(Your task): What you give back should be exactly the opening lines of the data, ending with the line that contains "obj = bpy.data.objects.new(name, mesh)" and including it.

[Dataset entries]
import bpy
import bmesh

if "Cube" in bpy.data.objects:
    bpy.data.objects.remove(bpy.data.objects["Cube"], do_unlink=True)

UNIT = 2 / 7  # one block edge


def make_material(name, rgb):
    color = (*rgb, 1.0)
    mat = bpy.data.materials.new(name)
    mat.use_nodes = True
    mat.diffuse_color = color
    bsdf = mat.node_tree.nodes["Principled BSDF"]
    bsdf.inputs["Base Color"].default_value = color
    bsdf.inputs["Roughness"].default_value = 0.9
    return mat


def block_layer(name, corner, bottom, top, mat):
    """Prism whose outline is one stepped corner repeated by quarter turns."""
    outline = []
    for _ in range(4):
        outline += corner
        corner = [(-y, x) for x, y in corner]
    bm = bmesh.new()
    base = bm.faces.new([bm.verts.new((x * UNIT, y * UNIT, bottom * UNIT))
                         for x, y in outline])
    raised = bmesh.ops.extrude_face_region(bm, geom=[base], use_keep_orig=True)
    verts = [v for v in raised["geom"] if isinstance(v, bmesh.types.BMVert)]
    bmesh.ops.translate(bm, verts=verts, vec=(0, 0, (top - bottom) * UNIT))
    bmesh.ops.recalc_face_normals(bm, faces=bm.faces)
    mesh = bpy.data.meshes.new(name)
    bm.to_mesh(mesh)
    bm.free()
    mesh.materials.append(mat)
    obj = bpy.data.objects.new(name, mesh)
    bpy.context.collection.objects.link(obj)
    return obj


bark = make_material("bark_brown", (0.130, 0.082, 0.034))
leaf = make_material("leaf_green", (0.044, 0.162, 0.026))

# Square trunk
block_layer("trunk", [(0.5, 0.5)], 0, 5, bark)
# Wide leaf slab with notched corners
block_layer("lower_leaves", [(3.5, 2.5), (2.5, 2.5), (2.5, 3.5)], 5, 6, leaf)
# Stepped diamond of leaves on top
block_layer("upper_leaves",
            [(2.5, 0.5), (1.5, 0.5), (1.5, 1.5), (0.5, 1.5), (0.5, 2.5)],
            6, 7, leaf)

(Answer to the exercise):
import bpy
import bmesh

if "Cube" in bpy.data.objects:
    bpy.data.objects.remove(bpy.data.objects["Cube"], do_unlink=True)

UNIT = 2 / 7  # one block edge


def make_material(name, rgb):
    color = (*rgb, 1.0)
    mat = bpy.data.materials.new(name)
    mat.use_nodes = True
    mat.diffuse_color = color
    bsdf = mat.node_tree.nodes["Principled BSDF"]
    bsdf.inputs["Base Color"].default_value = color
    bsdf.inputs["Roughness"].default_value = 0.9
    return mat


def block_layer(name, corner, bottom, top, mat):
    """Prism whose outline is one stepped corner repeated by quarter turns."""
    outline = []
    for _ in range(4):
        outline += corner
        corner = [(-y, x) for x, y in corner]
    bm = bmesh.new()
    base = bm.faces.new([bm.verts.new((x * UNIT, y * UNIT, bottom * UNIT))
                         for x, y in outline])
    raised = bmesh.ops.extrude_face_region(bm, geom=[base], use_keep_orig=True)
    verts = [v for v in raised["geom"] if isinstance(v, bmesh.types.BMVert)]
    bmesh.ops.translate(bm, verts=verts, vec=(0, 0, (top - bottom) * UNIT))
    bmesh.ops.recalc_face_normals(bm, faces=bm.faces)
    mesh = bpy.data.meshes.new(name)
    bm.to_mesh(mesh)
    bm.free()
    mesh.materials.append(mat)
    obj = bpy.data.objects.new(name, mesh)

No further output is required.